UCLA hosts one of the top 10 political science departments in the country, according to College Factual. Despite that, many UCLA students are excluded from public service internships due to a lack of financial assistance.
Public service internships are crucial for those hoping to pursue careers in fields such as advocacy, public policy or law. Such internships provide students with the experience they need for their future endeavors. But the financial barriers that come with interning remain a huge obstacle for many, particularly students from underrepresented backgrounds.
It is crucial UCLA expand existing programs that bridge the gap between students and internships.
It is no secret that pursuing internships is costly. Most congressional internships and all White House internships do not offer any compensation, despite the average 10-week internship costing upwards of $6,000 for cost-of-living expenses. This especially shuts out students from low-income families who simply cannot afford to stay in expensive cities such as Washington without financial assistance.
Chris Howell, the industry relations manager at the UCLA Career Center, said one UCLA student he knew needed to stop their internship at the LA District Attorney’s Office at the San Fernando Courthouse three weeks early in order to pay for gas and parking. Internships in LA are hard enough for students to fund, so the thought of pursuing internships in cities such as Washington or New York are out of the question completely for some students.
Howell said another student told the Career Center that the lack of paid public service internships caused him to work in the UCLA Student Affairs office instead. Howell added the student thinks he is not prepared for entry-level government jobs without a relevant internship experience.
Unfortunately, these are just a few of many stories from those who had to abandon their pursuits due to a lack of funds. For many first-generation students, low-income students and students of color, public service opportunities become barriers rather than pathways to success. This is why UCLA must provide tuition assistance for students from disadvantaged backgrounds who want to pursue internships such as those in public service that are pivotal to career development and professional networking.

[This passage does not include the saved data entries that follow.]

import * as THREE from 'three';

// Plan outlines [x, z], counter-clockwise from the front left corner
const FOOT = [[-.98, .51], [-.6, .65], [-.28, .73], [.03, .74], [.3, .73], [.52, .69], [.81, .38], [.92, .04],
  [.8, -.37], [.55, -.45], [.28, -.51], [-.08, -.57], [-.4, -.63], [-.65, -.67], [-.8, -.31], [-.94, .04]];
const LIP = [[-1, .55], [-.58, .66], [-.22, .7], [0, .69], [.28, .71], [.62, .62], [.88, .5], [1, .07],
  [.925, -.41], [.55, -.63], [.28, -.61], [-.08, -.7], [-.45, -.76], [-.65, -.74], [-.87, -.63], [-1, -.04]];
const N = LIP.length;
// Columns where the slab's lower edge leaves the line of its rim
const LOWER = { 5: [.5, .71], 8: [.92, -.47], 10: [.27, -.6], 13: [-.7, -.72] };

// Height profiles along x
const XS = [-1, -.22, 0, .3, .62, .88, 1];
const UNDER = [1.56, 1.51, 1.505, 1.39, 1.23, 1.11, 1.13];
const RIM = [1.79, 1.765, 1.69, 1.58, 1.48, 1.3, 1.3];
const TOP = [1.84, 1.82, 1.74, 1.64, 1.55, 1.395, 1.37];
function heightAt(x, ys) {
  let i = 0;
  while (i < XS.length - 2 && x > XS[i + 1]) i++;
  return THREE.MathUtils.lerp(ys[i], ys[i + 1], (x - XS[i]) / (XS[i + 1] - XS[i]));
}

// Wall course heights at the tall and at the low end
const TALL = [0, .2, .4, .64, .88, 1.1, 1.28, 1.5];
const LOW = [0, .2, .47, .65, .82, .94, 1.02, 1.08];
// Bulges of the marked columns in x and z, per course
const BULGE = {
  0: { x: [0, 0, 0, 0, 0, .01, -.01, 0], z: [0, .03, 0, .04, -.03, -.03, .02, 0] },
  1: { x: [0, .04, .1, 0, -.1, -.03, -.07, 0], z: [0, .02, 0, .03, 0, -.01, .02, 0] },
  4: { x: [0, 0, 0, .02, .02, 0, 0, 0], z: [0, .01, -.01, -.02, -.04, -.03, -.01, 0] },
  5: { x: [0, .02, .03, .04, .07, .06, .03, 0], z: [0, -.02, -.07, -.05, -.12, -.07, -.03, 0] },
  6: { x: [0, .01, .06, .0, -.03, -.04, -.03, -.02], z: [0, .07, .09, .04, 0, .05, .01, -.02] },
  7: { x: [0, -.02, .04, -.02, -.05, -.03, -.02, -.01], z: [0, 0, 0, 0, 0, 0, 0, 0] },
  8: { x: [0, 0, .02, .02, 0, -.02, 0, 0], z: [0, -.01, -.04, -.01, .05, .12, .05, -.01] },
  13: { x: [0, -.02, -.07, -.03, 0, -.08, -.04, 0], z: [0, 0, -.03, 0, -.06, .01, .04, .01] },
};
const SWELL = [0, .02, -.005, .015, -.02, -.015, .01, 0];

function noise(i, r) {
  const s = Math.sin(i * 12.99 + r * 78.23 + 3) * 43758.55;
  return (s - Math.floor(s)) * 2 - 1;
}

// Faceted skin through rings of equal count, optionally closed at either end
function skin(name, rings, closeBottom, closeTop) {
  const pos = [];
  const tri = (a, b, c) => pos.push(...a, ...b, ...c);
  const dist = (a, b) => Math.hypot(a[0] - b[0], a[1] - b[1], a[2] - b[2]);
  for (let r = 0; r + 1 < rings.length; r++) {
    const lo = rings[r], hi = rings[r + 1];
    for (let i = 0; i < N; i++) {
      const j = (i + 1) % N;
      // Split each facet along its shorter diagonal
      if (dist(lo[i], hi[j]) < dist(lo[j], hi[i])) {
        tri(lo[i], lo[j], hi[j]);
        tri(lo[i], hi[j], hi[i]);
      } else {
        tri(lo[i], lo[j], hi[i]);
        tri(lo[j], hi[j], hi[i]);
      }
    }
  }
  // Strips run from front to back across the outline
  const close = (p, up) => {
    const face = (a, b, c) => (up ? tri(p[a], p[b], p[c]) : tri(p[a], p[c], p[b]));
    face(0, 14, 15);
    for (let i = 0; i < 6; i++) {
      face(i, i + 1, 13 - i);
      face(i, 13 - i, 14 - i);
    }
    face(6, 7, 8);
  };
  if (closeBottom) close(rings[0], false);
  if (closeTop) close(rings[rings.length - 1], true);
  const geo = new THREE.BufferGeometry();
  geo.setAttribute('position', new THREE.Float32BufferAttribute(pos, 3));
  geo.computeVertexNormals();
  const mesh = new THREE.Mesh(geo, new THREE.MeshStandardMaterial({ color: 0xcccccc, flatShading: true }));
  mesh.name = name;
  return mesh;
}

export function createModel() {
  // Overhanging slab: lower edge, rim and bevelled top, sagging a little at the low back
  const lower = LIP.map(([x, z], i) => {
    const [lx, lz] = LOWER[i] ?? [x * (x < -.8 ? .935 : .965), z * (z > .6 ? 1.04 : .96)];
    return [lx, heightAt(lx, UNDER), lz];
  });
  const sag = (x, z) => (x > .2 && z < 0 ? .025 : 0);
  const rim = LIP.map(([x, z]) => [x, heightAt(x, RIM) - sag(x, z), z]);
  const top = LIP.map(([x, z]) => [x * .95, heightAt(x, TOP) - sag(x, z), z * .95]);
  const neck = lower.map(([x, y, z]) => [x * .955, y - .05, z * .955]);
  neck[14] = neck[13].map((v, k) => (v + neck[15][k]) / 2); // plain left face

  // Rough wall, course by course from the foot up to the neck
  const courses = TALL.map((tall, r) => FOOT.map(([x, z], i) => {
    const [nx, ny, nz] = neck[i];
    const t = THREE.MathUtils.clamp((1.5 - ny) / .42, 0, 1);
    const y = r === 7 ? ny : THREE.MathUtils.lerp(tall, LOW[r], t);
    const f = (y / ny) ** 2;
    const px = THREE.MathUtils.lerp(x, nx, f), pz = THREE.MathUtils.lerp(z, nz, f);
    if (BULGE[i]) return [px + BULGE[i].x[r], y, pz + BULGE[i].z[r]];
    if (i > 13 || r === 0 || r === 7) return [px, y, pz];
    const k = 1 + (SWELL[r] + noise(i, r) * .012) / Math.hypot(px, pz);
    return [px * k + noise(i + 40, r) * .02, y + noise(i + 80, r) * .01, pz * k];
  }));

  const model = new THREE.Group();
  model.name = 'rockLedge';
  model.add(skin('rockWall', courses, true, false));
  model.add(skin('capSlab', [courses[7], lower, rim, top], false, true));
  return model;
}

The university already has existing programs such as the D.C. Fellows Program that do this. The D.C. Fellows Program provides students with grants for internships in Washington. Although living in the D.C. area over the summer can cost several thousand dollars for housing, transportation, wardrobe, flight tickets and food, this program only provides $1,000 scholarships to students pursuing public service internships. The program also provides housing to up to 20 Bruins in the UC Washington Center, but the housing rates are not subsidized.
The D.C. Fellows Program funds several students every year, but it can and should be strengthened. The Undergraduate Students Association Council’s External Vice President’s office is committed to strengthening the program through two avenues: raising $10,000 to help the program fund more students’ internship experiences and promoting this fellowship program so it reaches students on all parts of campus struggling to finance their internships – not all of whom know about the program.
To achieve the first goal, the EVP office will be raising $10,000 using UCLA Spark, a crowdfunding platform, to provide three scholarships for three Bruins – amounting to approximately $3,300 per student. This is enough to cover a Bruin’s housing for the summer, with additional money remaining to spend on relocation, transportation and food. By increasing the scholarship amount per student, the office would be able to increase access to D.C. internships.
The EVP office is working with the Career Center and Spark to accomplish this new initiative, as it will be one step closer to helping students from low-income backgrounds gain access to impacted internship opportunities.
Now more than ever, we need the support of UCLA students, alumni and friends. We hope to see widespread participation for our Spark campaign, in order to help increase the accessibility of public service internships.
Al-Malssi is a second-year political science and history student. Gowda is a fourth-year chemical engineering student.